If you are wondering why “Community” doesn’t draw a larger audience than it does, this episode is probably a reason why. It’s completely inaccessible to new fans, relies on past episodes for character development, and also contains a postmodern vibe that you typically don’t see any major studio throw money yet.
Yes, this episode was still quite possibly one of the most brilliant episodes that Dan Harmon and the writers have come up with. Having an entire episode themed around Abed’s Dreamatorium was risky, but it ended up serving such a smart purpose as putting Annie and Abed in the situation allowed us to see more inside of the heads of each character.
If we even tried to describe everything from the “Inspector Spacetime” references to Abed becoming Annie becoming Abed, we would end up somehow confusing the story even more than it was already was. What we can say, though, was that Annie’s decision to try and replace Troy in the Dreamatorium taught us both about what they are so very afraid of. For Annie, it’s being able to stay away from rejection — so she harbors feelings for someone who will never let her get invested enough to the point where she gets hurt in Jeff. Meanwhile, Abed is paralyzed by his own fear of ending up alone (and apparently stuffed in the same locker that he used as a child).
The only reason that these two were together was so Troy and Britta could have lunch together, which in its own way as Annie both trying to make them happy while also freeing Jeff for herself.
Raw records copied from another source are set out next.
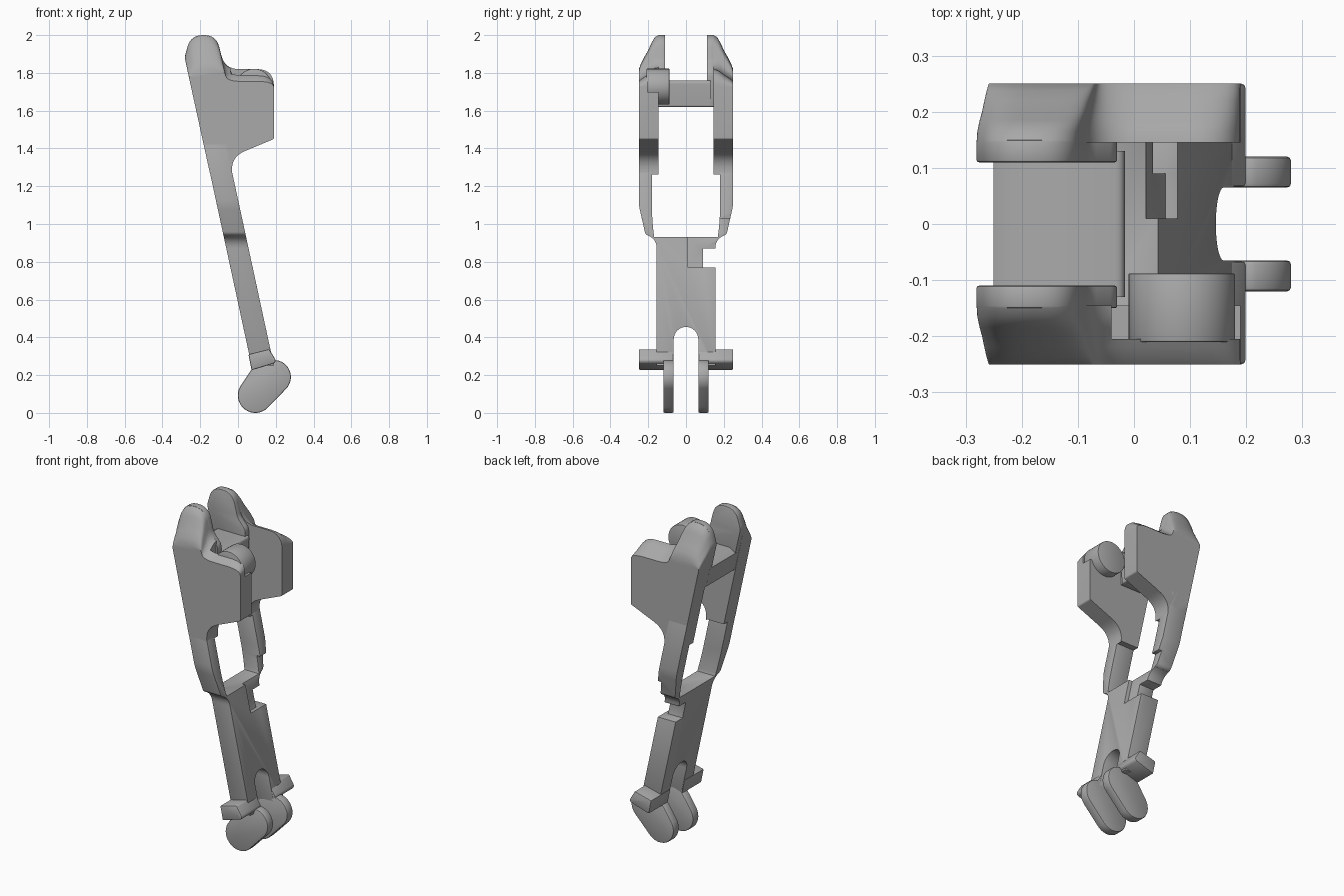
import bpy, bmesh, math
from mathutils import Vector

if "Cube" in bpy.data.objects:
    bpy.data.objects.remove(bpy.data.objects["Cube"], do_unlink=True)

grey = bpy.data.materials.new("plain grey")
grey.use_nodes = True
colour = (0.4, 0.4, 0.4, 1)
grey.diffuse_color = colour
grey.node_tree.nodes["Principled BSDF"].inputs["Base Color"].default_value = colour

SLOPE = 0.216   # lean of the arm
THICK = 0.118   # arm thickness


def back_x(z):
    return -0.28 + SLOPE * (1.88 - z)


def rounded(points, steps=8):
    """Polygon from (a, b, corner length) points with rounded corners."""
    out = []
    for i, (a, b, d) in enumerate(points):
        p = Vector((a, b))
        if d == 0:
            out.append(p)
            continue
        before = p + (Vector(points[i - 1][:2]) - p).normalized() * d
        after = p + (Vector(points[(i + 1) % len(points)][:2]) - p).normalized() * d
        for k in range(steps + 1):
            t = k / steps
            out.append(before * (1 - t) ** 2 + p * 2 * t * (1 - t) + after * t * t)
    return out


def arc(cx, cz, r, start, end, steps=16):
    angles = [math.radians(start + (end - start) * k / steps) for k in range(steps + 1)]
    return [Vector((cx + r * math.cos(a), cz + r * math.sin(a))) for a in angles]


def loft(name, rings):
    bm = bmesh.new()
    loops = [[bm.verts.new(p) for p in ring] for ring in rings]
    n = len(loops[0])
    for a, b in zip(loops, loops[1:]):
        for i in range(n):
            bm.faces.new((a[i], a[(i + 1) % n], b[(i + 1) % n], b[i]))
    bm.faces.new(loops[0])
    bm.faces.new(loops[-1])
    bmesh.ops.recalc_face_normals(bm, faces=bm.faces)
    mesh = bpy.data.meshes.new(name)
    bm.to_mesh(mesh)
    bm.free()
    mesh.materials.append(grey)
    obj = bpy.data.objects.new(name, mesh)
    bpy.context.collection.objects.link(obj)
    return obj


def prism(name, outline, y0, y1):
    return loft(name, [[(x, y, z) for x, z in outline] for y in (y0, y1)])


def leaning(name, outline, front=THICK, back=0.0):
    """Extrude a (y, z) outline through the leaning arm."""
    return loft(name, [[(back_x(z) + d, y, z) for y, z in outline] for d in (back, front)])


def apply(obj, kind, **settings):
    mod = obj.modifiers.new(kind, kind)
    for key, value in settings.items():
        setattr(mod, key, value)
    bpy.ops.object.select_all(action='DESELECT')
    bpy.context.view_layer.objects.active = obj
    obj.select_set(True)
    bpy.ops.object.modifier_apply(modifier=mod.name)


def cut(obj, cutter):
    apply(obj, 'BOOLEAN', operation='DIFFERENCE', solver='EXACT', object=cutter)
    bpy.data.objects.remove(cutter, do_unlink=True)


def finish(obj, width=0.007):
    if width:
        apply(obj, 'BEVEL', width=width, segments=2, limit_method='ANGLE',
              angle_limit=math.radians(40))
    bpy.ops.object.select_all(action='DESELECT')
    bpy.context.view_layer.objects.active = obj
    obj.select_set(True)
    bpy.ops.object.shade_smooth_by_angle(angle=math.radians(38))


def box(y0, y1, z0, z1):
    return [(y0, z0), (y1, z0), (y1, z1), (y0, z1)]


# Forked arm, with a rounded slot at its lower end
half = rounded([(0.065, 0.25, 0), (0.155, 0.25, 0), (0.155, 0.92, 0.05), (0.215, 0.945, 0.015),
                (0.25, 1.1, 0.03), (0.25, 1.42, 0), (0.18, 1.42, 0), (0.18, 1.01, 0.08)])
slot = arc(0, 0.39, 0.065, 180, 0)
outline = half + [Vector((-p.x, p.y)) for p in reversed(half)] + slot
arm = leaning("forked_arm", outline)
cut(arm, leaning("side_notch", box(0.09, 0.3, 0.77, 0.87), 0.3, -0.2))
cut(arm, leaning("front_recess", box(0.01, 0.3, 0.77, 1.03), 0.3, THICK - 0.022))
finish(arm, 0.005)

# Head outline
head_outline = rounded([
    (-0.149, 1.27, 0), (-0.283, 1.884, 0.02), (-0.25, 2.0, 0.065), (-0.115, 2.0, 0.065),
    (-0.07, 1.82, 0.075), (0.19, 1.82, 0.09), (0.19, 1.45, 0.008), (-0.045, 1.352, 0.09),
    (-0.031, 1.27, 0)])
# Inner lug outline, following the top of the head
lug_outline = rounded([
    (back_x(1.62), 1.62, 0), (-0.283, 1.884, 0.02), (-0.25, 2.0, 0.065),
    (-0.115, 2.0, 0.065), (-0.08, 1.86, 0.02), (-0.03, 1.80, 0.02), (-0.03, 1.62, 0)])


def head_ring(y, drop):
    ring = []
    for x, z in head_outline:
        d = drop * 0.65 * max(0, z - 1.72)
        ring.append((x + (SLOPE * d if x < 0 else 0), y, z - d))
    return ring


# Head plates with crowned outer faces, inner lugs, foot plates and end bars
crown = [(0.145, 0), (0.165, 0.06), (0.185, 0.25), (0.2, 0.44), (0.22, 0.63),
         (0.238, 0.82), (0.25, 1)]
foot_outline = (arc(0.092, 0.093, 0.093, 150, 318) + arc(0.19, 0.19, 0.09, -42, 80)
                + [Vector((0.075, 0.235))])
bar_outline = rounded([(0.072, 0.226, 0), (0.055, 0.31, 0), (0.165, 0.338, 0),
                       (0.203, 0.275, 0.015), (0.19, 0.262, 0)])
for side, s in (("front", -1), ("back", 1)):
    head = loft(side + "_head_plate", [head_ring(s * y, k) for y, k in crown])
    if s < 0:
        pocket = [(-0.04, 1.70), (0.3, 1.70), (0.3, 2.1), (-0.04, 2.1)]
        cut(head, prism("boss_pocket", pocket, -0.205, -0.05))
    finish(head, 0)
    finish(prism(side + "_inner_lug", lug_outline, s * 0.11, s * 0.15), 0.004)
    finish(prism(side + "_foot", foot_outline, s * 0.065, s * 0.12))
    finish(prism(side + "_end_bar", bar_outline, s * 0.066, s * 0.25))

# Cross beam between the heads
beam = rounded([(back_x(1.62), 1.62, 0), (-0.25, 1.735, 0), (-0.21, 1.76, 0),
                (-0.015, 1.76, 0.02), (-0.025, 1.62, 0.01)])
finish(prism("cross_beam", beam, -0.13, 0.13), 0)

# Round boss on the inside of the front head plate
finish(prism("round_boss", arc(0.085, 1.727, 0.095, 0, 350, 35), -0.21, -0.088), 0.003)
Therefore, the irony in all of this is that in trying to encourage Abed to have more empathy, she really doesn’t have much more herself.
Thanks to these two, pretty much everyone else ended up taking a backseat in this episode — though we will say that we loved the random cameos by Dean Pelton, who is always the best in tiny doses.
Ultimately, we realize that this is an episode that we are going to have to see multiple times in order to really understand all of it — and we’re thrilled to do so. It’s yet again risk that paid off for “Community,” and even more proof that this is the boldest, smartest, and also the funniest show on TV.
Now, we just need to figure out how to make a Dreamatorium of our own…